Swimming with Sharks is a contemporary update on the original film which skewers and celebrates the Hollywood studio system. In this version, a young female assistant is at the center of a wildly competitive, struggling studio chock-full of manipulators and masters. Little do they know she is poised to outwit and outmaneuver them all.
Status: In Development
Runtime: 30 minutes
Swimming with Sharks - Basking shark - Netflix

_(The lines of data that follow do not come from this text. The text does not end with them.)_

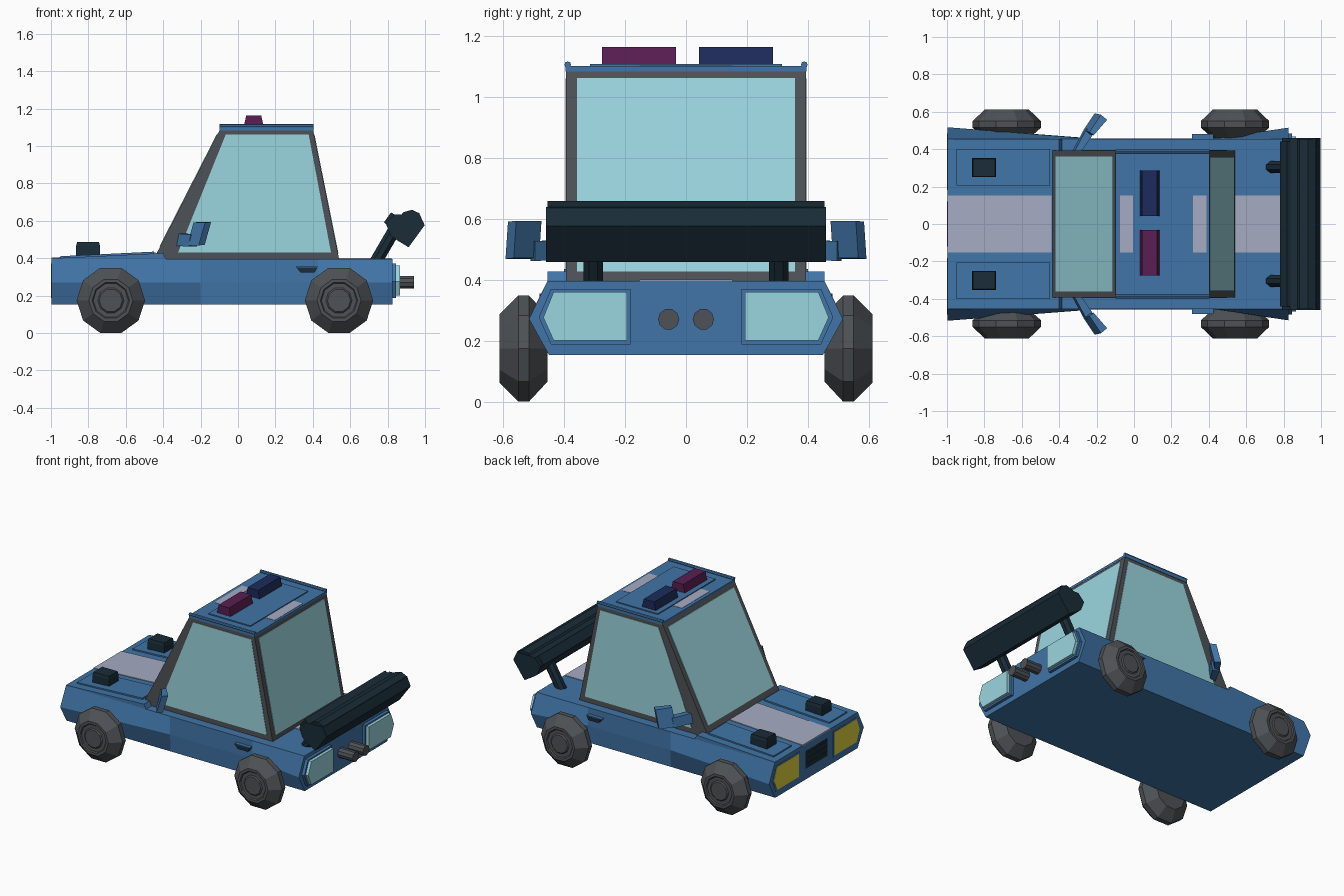
import bpy, bmesh, math
from mathutils import Vector

if "Cube" in bpy.data.objects:
    bpy.data.objects.remove(bpy.data.objects["Cube"])


def material(name, r, g, b):
    m = bpy.data.materials.new(name)
    m.diffuse_color = (r, g, b, 1)
    m.use_nodes = True
    m.node_tree.nodes["Principled BSDF"].inputs["Base Color"].default_value = m.diffuse_color
    return m


BLUE = material("body blue", .053, .178, .392)
GLASS = material("pale teal glass", .328, .67, .74)
STRIPE = material("pale stripe", .376, .41, .545)
GREY = material("dark grey", .076, .083, .092)
DARK = material("near black teal", .010, .025, .038)
YELLOW = material("headlight yellow", .76, .64, .05)
RED = material("beacon crimson", .100, .013, .085)
NAVY = material("beacon navy", .012, .024, .105)


def finish(name, bm, mat):
    bmesh.ops.recalc_face_normals(bm, faces=bm.faces[:])
    me = bpy.data.meshes.new(name)
    bm.to_mesh(me)
    bm.free()
    me.materials.append(mat)
    ob = bpy.data.objects.new(name, me)
    bpy.context.collection.objects.link(ob)
    return ob


def loft(name, rings, mat):
    """Skin equal-length closed rings and cap both ends."""
    bm = bmesh.new()
    vs = [[bm.verts.new(p) for p in ring] for ring in rings]
    n = len(vs[0])
    for a, b in zip(vs, vs[1:]):
        for i in range(n):
            j = (i + 1) % n
            bm.faces.new((a[i], a[j], b[j], b[i]))
    bm.faces.new(vs[0])
    bm.faces.new(vs[-1])
    return finish(name, bm, mat)


def prism(name, pts, vec, mat, top=1.0):
    """Extrude a polygon along vec, optionally tapering the far end."""
    pts = [Vector(p) for p in pts]
    c = sum(pts, Vector()) / len(pts)
    return loft(name, [pts, [c + (p - c) * top + Vector(vec) for p in pts]], mat)


def box(name, x0, x1, y0, y1, z0, z1, mat, top=1.0):
    return prism(name, [(x0, y0, z0), (x1, y0, z0), (x1, y1, z0), (x0, y1, z0)],
                 (0, 0, z1 - z0), mat, top)


def side_prism(name, xz, y0, y1, mat):
    return prism(name, [(x, y0, z) for x, z in xz], (0, y1 - y0, 0), mat)


# Body shell: station x, flare half width
stations = [(-.997, .517), (-.2, .456), (.43, .456), (.825, .515)]
rings = []
for x, w in stations:
    half = [(.449, .156), (w, .275), (.454, .40)]
    rings.append([(x, y, h) for y, h in half] + [(x, -y, h) for y, h in reversed(half)])
loft("body", rings, BLUE)


# Hood wedge, stripe, raised panels and scoops
def hood_z(x):
    return .403 + (x + .994) * .049


side_prism("hood", [(-.997, .39), (-.38, .39), (-.40, .431), (-.997, .403)],
           -.454, .454, BLUE)


def hood_plate(name, x0, x1, y0, y1, lift, mat):
    side_prism(name, [(x0, hood_z(x0) - .004), (x1, hood_z(x1) - .004),
                      (x1, hood_z(x1) + lift), (x0, hood_z(x0) + lift)], y0, y1, mat)


hood_plate("hood_stripe", -.998, -.44, -.152, .152, .004, STRIPE)
for s, side in ((1, "left"), (-1, "right")):
    hood_plate("hood_panel_" + side, -.95, -.45, s * .207, s * .40, .009, BLUE)
    box("hood_scoop_" + side, -.865, -.738, s * .25, s * .352, .41, .47, DARK)
    box("hood_scoop_cap_" + side, -.865, -.738, s * .25, s * .352, .47, .49, DARK, .92)
box("trunk_stripe", .54, .822, -.152, .152, .397, .404, STRIPE)

# Cabin frame and window plates
side_prism("cabin_frame", [(-.45, .40), (.54, .40), (.40, 1.095), (-.095, 1.095)],
           -.393, .393, GREY)
for s, side in ((1, "left"), (-1, "right")):
    side_prism("side_window_" + side,
               [(-.32, .435), (.497, .435), (.378, 1.064), (-.066, 1.064)],
               s * .390, s * .3955, GLASS)


def end_window(name, x_low, slope, z0, z1, w, d):
    x = lambda z: x_low + slope * (z - .4)
    prism(name, [(x(z0), -w, z0), (x(z0), w, z0), (x(z1), w, z1), (x(z1), -w, z1)],
          (d, 0, 0), GLASS)


end_window("windshield", -.45, .5108, .465, 1.066, .36, -.004)
end_window("rear_window", .54, -.2014, .43, 1.066, .357, .003)

# Roof with rails, raised panel, stripe pieces
box("roof", -.098, .403, -.396, .396, 1.087, 1.104, BLUE)
box("roof_panel", -.005, .315, -.315, .315, 1.10, 1.111, BLUE)
box("roof_stripe_front", -.075, -.006, -.152, .152, 1.10, 1.106, STRIPE)
box("roof_stripe_rear", .316, .388, -.152, .152, 1.10, 1.106, STRIPE)
for s, side in ((1, "left"), (-1, "right")):
    prism("roof_rail_" + side,
          [(-.098, s * .388 + .011 * math.cos(a * math.tau / 8),
            1.109 + .011 * math.sin(a * math.tau / 8)) for a in range(8)],
          (.501, 0, 0), BLUE)

# Beacons, trapezoid from the side
for name, y0, y1, mat in (("beacon_red", -.275, -.033, RED),
                          ("beacon_navy", .042, .285, NAVY)):
    side_prism(name, [(.03, 1.105), (.138, 1.105), (.124, 1.167), (.044, 1.167)],
               y0, y1, mat)

# Lights: pointed plates at both ends
lamp = [(.193, .204), (.193, .364), (.434, .364), (.468, .28), (.434, .204)]
rim = [(.182, .192), (.182, .374), (.443, .374), (.483, .28), (.443, .192)]
for s, side in ((1, "left"), (-1, "right")):
    for name, poly, x, d, mat in (("tail_light_rim_", rim, .82, .025, BLUE),
                                  ("tail_light_", lamp, .84, .025, GLASS),
                                  ("headlight_rim_", rim, -.99, -.0085, BLUE),
                                  ("headlight_", lamp, -.993, -.007, YELLOW)):
        prism(name + side, [(x, s * y, z) for y, z in poly], (d, 0, 0), mat)

# Front grille with slats
box("grille", -.9985, -.985, -.12, .12, .23, .35, DARK)
for i in range(3):
    z = .25 + i * .035
    box("grille_slat_%d" % i, -1.0, -.99, -.112, .112, z, z + .014, DARK)

# Exhaust pipes
for s, side in ((1, "left"), (-1, "right")):
    prism("exhaust_" + side,
          [(.82, s * .057 + .035 * math.cos(a * math.tau / 10),
            .274 + .035 * math.sin(a * math.tau / 10)) for a in range(10)],
          (.12, 0, 0), GREY)

# Side mirrors and door handles
for s, side in ((1, "left"), (-1, "right")):
    prism("mirror_arm_" + side,
          [(-.33, s * .39, .47), (-.29, s * .39, .47), (-.22, s * .495, .465),
           (-.265, s * .51, .465)], (.012, 0, .065), BLUE)
    prism("mirror_head_" + side,
          [(-.272, s * .50, .472), (-.21, s * .592, .472), (-.178, s * .565, .475),
           (-.25, s * .482, .475)], (.034, -s * .008, .122), BLUE)
    side_prism("door_handle_" + side,
               [(.31, .355), (.425, .355), (.41, .328), (.335, .328)],
               s * .45, s * .48, DARK)
    box("door_handle_cap_" + side, .31, .425, s * .45, s * .48, .355, .359, BLUE)

# Rear wing: main slab, leading lip, top ridge and struts
side_prism("wing_slab", [(.815, .525), (.79, .59), (.835, .637), (.97, .642),
                         (.998, .58), (.912, .462), (.85, .50)], -.46, .46, DARK)
side_prism("wing_lip", [(.78, .595), (.818, .648), (.86, .624), (.83, .55)],
           -.44, .44, DARK)
side_prism("wing_ridge", [(.86, .62), (.885, .650), (.93, .662), (.972, .643),
                          (.96, .60)], -.455, .455, DARK)
for s, side in ((1, "left"), (-1, "right")):
    prism("wing_strut_" + side,
          [(.74 + .042 * math.cos(a * math.tau / 8 + .3927),
            s * .304 + .035 * math.sin(a * math.tau / 8 + .3927), .39)
           for a in range(8)], (.105, 0, .18), DARK)

# Settle the bodywork slightly on the wheels
for ob in bpy.data.objects:
    ob.location.z = -.004

# Wheels: ten-sided lathe, profile of (distance from centre line, radius)
tyre = [(.455, .115), (.515, .183), (.55, .183), (.612, .118), (.612, .10),
        (.605, .094), (.605, .07), (.612, .062)]
for x, end in ((-.68, "front"), (.54, "rear")):
    for s, side in ((1, "left"), (-1, "right")):
        loft("wheel_%s_%s" % (end, side),
             [[(x + r * math.cos(a * math.tau / 10), s * y,
                .174 + r * math.sin(a * math.tau / 10)) for a in range(10)]
              for y, r in tyre], GREY)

The basking shark (Cetorhinus maximus) is the second-largest living shark, after the whale shark, and one of three plankton-eating shark species, along with the whale shark and megamouth shark. Adults typically reach 6–8 m (20–26 ft) in length. They are usually greyish-brown, with mottled skin. The caudal fin has a strong lateral keel and a crescent shape. The basking shark is a cosmopolitan migratory species, found in all the world's temperate oceans. A slow-moving filter feeder, its common name derives from its habit of feeding at the surface, appearing to be basking in the warmer water there. It has anatomical adaptations for filter-feeding, such as a greatly enlarged mouth and highly developed gill rakers. Its snout is conical and the gill slits extend around the top and bottom of its head. The gill rakers, dark and bristle-like, are used to catch plankton as water filters through the mouth and over the gills. The teeth are very small and numerous, and often number 100 per row. The teeth have a single conical cusp, are curved backwards, and are the same on both the upper and lower jaws. This species has the smallest weight-for-weight brain size of any shark, reflecting its relatively passive lifestyle. Basking sharks have been shown from satellite tracking to overwinter in both continental shelf (less than 200 m or 660 ft) and deeper waters. They may be found in either small shoals or alone. Despite their large size and threatening appearance, basking sharks are not aggressive and are harmless to humans. The basking shark has long been a commercially important fish, as a source of food, shark fin, animal feed, and shark liver oil. Overexploitation has reduced its populations to the point where some have disappeared and others need protection.
Swimming with Sharks - Migration - Netflix
Argos system satellite tagging of 20 basking sharks in 2003 confirmed basking sharks move thousands of kilometres during the summer and winter, seeking the richest zooplankton patches, often along ocean fronts. They shed and renew their gill rakers in an ongoing process, rather than over one short period. A 2009 study tagged 25 sharks off the coast of Cape Cod, Massachusetts, and indicated at least some migrate south in the winter. Remaining at depths between 200 and 1,000 metres (660 and 3,280 ft) for many weeks, the tagged sharks crossed the equator to reach Brazil. One individual spent a month near the mouth of the Amazon River. They may undertake this journey to aid reproduction. On 23 June 2015, a 6.1-metre-long (20 ft), 3,500-kilogram (7,716 lb) basking shark was caught accidentally by a fishing trawler in the Bass strait near Portland, Victoria, in southeast Australia, the first basking shark caught in the region since the 1930s, and only the third reported in the region in 160 years. The whole shark was donated to the Victoria Museum for research, instead of the fins being sold for use in shark fin soup. While basking sharks are not infrequently seen in the Mediterranean Sea and records exist in the Dardanelles Strait, it is unclear whether they historically reached into deeper basins of Sea of Marmara, Black Sea and Azov Sea.
Swimming with Sharks - References - Netflix